I recently noticed that Benjamin Moore is introducing a new line of Zero VOC paint called Natura, and I couldn’t be more excited to try it! It’s already out in a few areas, including California and Washington, and will be released nationwide this spring.
If you don’t know what VOCs are, the U.S. Environmental Protection Agency (EPA) states:
Volatile organic compounds (VOCs) are emitted as gases from certain solids or liquids. VOCs include a variety of chemicals, some of which may have short- and long-term adverse health effects. Concentrations of many VOCs are consistently higher indoors (up to ten times higher) than outdoors. VOCs are emitted by a wide array of products numbering in the thousands. Examples include: paints and lacquers, paint strippers, cleaning supplies, pesticides, building materials and furnishings, office equipment such as copiers and printers, correction fluids and carbonless copy paper, graphics and craft materials including glues and adhesives, permanent markers, and photographic solutions.
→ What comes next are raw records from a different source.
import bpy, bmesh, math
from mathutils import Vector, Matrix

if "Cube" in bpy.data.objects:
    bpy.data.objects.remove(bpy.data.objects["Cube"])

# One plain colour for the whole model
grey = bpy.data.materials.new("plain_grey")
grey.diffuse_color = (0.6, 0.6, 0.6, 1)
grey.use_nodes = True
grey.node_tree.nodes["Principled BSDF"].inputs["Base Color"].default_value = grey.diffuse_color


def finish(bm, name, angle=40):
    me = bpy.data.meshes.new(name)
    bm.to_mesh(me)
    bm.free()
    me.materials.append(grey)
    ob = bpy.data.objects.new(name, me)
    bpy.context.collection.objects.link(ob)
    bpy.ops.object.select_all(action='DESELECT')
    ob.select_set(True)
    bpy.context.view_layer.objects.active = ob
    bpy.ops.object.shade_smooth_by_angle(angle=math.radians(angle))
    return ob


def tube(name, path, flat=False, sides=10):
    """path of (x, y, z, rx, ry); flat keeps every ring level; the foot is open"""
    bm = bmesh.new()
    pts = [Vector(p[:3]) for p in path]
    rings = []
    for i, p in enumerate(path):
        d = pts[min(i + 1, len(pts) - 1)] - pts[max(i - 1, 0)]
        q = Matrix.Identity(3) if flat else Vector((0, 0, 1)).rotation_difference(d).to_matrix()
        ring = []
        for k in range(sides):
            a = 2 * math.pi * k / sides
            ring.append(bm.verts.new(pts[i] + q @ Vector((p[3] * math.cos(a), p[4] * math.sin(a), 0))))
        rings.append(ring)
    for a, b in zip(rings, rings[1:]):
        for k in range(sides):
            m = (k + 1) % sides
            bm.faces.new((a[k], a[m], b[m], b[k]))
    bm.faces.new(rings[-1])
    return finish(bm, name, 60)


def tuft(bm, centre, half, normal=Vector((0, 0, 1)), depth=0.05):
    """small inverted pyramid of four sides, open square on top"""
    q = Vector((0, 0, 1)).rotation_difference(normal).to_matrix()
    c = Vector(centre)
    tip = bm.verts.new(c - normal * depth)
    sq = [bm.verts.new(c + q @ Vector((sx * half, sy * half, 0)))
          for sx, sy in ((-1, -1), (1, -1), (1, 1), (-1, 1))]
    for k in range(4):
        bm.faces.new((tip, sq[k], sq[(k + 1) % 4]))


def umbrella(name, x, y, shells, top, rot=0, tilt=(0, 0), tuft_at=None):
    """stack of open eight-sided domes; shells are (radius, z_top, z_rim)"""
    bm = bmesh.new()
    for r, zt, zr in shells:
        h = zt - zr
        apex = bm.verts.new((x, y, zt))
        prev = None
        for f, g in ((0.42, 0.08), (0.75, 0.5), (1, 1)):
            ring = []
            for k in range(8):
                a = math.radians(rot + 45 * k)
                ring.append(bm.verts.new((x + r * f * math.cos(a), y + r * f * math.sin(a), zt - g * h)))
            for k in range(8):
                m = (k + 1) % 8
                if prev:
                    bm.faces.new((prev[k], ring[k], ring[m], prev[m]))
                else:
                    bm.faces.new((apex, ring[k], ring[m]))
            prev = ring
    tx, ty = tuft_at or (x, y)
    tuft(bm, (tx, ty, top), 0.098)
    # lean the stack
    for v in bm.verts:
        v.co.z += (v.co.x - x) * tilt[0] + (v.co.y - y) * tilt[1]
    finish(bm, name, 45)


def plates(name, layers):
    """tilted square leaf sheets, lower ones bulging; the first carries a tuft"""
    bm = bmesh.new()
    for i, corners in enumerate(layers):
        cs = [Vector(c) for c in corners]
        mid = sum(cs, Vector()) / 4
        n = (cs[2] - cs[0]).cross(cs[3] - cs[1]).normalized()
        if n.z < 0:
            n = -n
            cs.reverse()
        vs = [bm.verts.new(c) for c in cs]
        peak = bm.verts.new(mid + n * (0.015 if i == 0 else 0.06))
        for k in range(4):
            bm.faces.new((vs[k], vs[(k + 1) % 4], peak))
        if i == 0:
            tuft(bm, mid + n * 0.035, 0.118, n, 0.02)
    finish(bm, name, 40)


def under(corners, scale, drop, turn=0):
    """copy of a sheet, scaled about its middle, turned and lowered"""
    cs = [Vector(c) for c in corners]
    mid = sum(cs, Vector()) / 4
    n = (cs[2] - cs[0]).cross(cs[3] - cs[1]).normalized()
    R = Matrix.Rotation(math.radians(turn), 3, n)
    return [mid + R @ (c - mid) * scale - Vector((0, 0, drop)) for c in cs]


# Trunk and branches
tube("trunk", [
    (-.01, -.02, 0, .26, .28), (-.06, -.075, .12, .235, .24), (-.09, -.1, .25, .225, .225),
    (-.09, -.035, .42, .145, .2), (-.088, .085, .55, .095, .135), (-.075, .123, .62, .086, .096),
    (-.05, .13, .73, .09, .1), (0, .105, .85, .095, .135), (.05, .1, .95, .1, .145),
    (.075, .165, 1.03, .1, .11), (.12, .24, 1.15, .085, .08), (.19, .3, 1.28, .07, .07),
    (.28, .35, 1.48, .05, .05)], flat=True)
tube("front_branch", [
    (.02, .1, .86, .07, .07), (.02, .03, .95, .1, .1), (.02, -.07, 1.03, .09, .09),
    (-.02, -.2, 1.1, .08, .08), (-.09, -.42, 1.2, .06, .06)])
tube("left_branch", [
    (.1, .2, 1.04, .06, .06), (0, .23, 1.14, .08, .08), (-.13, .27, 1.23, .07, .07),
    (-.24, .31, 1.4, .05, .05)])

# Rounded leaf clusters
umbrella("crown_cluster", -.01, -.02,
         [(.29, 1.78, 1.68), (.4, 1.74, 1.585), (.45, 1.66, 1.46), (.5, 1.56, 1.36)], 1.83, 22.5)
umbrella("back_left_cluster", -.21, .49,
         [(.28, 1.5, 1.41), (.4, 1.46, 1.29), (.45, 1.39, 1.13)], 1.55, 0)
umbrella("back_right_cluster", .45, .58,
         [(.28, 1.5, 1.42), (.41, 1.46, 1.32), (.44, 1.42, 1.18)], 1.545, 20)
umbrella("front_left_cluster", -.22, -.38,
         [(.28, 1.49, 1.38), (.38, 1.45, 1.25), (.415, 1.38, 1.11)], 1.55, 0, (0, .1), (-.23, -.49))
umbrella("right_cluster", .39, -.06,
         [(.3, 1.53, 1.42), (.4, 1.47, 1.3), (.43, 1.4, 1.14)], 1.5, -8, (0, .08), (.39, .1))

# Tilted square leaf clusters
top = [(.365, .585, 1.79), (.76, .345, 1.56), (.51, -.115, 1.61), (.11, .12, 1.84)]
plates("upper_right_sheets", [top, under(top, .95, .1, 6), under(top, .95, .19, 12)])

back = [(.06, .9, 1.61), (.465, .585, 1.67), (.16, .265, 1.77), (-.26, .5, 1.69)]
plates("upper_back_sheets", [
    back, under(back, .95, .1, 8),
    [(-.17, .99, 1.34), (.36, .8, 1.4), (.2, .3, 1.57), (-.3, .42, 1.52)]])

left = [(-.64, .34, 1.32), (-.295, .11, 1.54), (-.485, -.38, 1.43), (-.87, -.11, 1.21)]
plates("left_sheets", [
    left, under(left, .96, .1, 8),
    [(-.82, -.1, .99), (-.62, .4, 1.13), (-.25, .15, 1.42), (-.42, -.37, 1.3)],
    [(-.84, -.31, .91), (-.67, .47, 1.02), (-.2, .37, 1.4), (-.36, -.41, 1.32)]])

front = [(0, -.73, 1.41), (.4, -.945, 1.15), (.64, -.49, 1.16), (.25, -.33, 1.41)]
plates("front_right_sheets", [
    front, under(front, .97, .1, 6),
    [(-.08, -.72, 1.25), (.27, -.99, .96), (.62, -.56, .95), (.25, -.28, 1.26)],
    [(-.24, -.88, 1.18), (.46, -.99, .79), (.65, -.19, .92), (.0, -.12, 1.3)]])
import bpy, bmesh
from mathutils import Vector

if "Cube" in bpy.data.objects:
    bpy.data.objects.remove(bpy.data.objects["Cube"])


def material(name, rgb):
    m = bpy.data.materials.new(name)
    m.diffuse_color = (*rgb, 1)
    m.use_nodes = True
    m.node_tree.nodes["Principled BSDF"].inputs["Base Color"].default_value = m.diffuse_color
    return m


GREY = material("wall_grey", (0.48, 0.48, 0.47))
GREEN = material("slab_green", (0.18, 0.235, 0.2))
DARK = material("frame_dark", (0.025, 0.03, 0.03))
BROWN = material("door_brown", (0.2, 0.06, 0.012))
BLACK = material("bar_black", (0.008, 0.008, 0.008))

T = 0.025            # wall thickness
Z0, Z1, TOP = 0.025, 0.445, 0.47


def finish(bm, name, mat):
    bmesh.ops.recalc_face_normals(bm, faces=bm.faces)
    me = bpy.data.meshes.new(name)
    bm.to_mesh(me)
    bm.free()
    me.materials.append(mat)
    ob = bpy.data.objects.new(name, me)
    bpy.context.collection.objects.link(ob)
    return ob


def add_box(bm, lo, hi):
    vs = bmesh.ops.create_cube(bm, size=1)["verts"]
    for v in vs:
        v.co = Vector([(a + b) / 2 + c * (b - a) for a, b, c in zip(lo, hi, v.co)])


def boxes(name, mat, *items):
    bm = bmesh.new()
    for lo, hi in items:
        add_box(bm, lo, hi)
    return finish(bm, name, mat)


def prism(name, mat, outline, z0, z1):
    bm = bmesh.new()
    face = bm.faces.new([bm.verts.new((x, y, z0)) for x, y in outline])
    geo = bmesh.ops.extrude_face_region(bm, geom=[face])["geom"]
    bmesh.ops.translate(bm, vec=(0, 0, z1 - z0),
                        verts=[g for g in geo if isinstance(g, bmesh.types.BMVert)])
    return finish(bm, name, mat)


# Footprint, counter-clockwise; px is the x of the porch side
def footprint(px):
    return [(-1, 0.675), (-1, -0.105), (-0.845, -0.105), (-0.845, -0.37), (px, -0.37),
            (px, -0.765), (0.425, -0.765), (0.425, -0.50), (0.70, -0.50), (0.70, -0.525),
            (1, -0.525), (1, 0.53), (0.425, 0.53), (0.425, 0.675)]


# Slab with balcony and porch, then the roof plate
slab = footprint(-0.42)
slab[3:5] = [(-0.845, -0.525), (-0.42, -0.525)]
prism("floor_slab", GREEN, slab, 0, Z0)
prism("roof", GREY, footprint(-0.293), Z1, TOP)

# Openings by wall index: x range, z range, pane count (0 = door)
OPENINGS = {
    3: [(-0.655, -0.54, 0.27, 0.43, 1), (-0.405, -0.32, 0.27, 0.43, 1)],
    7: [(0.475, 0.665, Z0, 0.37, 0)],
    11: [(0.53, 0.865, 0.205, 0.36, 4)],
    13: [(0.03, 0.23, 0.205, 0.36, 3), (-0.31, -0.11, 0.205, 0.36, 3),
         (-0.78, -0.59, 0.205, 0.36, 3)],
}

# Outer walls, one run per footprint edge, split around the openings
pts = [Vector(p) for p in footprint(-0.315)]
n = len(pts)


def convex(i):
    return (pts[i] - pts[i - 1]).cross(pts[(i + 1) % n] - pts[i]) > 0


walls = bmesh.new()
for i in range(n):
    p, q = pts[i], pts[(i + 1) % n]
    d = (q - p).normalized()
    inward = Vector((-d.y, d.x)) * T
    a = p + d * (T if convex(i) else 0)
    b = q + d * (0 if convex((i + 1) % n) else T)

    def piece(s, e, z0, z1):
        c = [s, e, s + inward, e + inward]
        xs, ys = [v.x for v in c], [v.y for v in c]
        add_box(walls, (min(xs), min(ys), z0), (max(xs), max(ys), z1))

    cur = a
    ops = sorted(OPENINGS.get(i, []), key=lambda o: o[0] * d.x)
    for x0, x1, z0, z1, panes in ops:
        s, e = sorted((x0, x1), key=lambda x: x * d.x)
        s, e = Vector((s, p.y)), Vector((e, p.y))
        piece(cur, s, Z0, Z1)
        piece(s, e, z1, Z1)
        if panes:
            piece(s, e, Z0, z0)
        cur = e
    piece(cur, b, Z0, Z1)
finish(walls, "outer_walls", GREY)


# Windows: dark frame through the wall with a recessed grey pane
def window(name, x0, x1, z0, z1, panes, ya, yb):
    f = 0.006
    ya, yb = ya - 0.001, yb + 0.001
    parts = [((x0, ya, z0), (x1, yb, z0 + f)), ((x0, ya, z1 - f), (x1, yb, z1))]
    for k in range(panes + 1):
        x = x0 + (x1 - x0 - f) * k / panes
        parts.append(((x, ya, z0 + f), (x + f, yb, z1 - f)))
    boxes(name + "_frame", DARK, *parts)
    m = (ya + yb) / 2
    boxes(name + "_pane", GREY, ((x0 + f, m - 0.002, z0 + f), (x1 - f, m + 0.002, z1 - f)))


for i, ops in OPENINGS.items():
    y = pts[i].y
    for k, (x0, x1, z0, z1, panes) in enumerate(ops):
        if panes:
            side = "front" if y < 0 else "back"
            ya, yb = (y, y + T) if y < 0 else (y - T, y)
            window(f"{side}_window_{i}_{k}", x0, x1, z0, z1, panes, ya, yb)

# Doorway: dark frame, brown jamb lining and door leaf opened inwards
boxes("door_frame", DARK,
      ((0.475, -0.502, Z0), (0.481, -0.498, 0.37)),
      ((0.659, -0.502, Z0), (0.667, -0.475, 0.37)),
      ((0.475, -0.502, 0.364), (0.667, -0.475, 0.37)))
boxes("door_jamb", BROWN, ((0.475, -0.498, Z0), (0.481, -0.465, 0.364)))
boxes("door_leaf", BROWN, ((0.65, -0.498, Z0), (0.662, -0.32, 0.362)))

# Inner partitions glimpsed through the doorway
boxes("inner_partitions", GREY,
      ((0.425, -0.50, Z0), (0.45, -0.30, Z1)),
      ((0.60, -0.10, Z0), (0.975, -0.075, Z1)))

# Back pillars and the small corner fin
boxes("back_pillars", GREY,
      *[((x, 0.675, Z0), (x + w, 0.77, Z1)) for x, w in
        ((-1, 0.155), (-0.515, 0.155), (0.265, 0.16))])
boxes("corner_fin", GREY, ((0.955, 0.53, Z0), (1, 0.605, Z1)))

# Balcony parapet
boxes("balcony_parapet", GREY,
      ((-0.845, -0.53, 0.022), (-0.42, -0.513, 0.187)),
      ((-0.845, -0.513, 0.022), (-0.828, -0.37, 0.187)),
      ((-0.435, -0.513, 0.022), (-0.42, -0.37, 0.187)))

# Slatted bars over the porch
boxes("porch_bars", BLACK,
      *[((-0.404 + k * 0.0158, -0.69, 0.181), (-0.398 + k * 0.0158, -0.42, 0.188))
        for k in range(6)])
Yikes! As a graphic designer and illustrator who used many of these products before the computer became my main tool, it’s a miracle that I (seem to) have half a brain left!
In any case, I have been really pleased with Aura, their line of low VOC paint. According to Benjamin Moore, their proprietary Color Lock technology is “the key to what makes Aura paint different from any other coating on the market. Color pigments are microscopically bonded to the dry paint film permanently locking in color, for richer, more enticing hues that won’t fade.”
They also claim that the paint has incredible hide (which means you can cover the surface with fewer coats of paint) and color rub-off resistance.
Flat finishes are notorious for color rub-off if you have to scrub a spot, but I have had no problem with rub-off on the deep hues of our living room and dining room, both of which I painted using Aura.
With darker paint colors it’s usually recommended to tint the primer a little bit lighter than the paint in order to reduce the number of coats required to sufficiently cover the walls. But I had no problem evenly covering the walls with just two coats of Aura over off-the-shelf white primer.
Natura apparently cannot use the Color Lock technology because it does not contain the resins that are needed to bond with the colorant. However, Benjamin Moore promises a “durable, washable, and fade-resistant finish” nonetheless.
According to their website, Benjamin Moore uses zero VOCs in both the base and colorants, and “third-party testing shows that Natura interior waterborne paint emits lower total volatile compounds than any other national zero-VOC product.”
Some paints on the market start out with zero VOCs, but because colorants can contain volatile organic compounds, it’s important to know what is going into the paint as well, so be sure to ask.
I’ll definitely try Natura and let you know how it is. Hopefully it will be released by the time I’m ready to paint the TV/family room.
Update: You can find additional information about my experience with the performance differences between Aura and Natura here.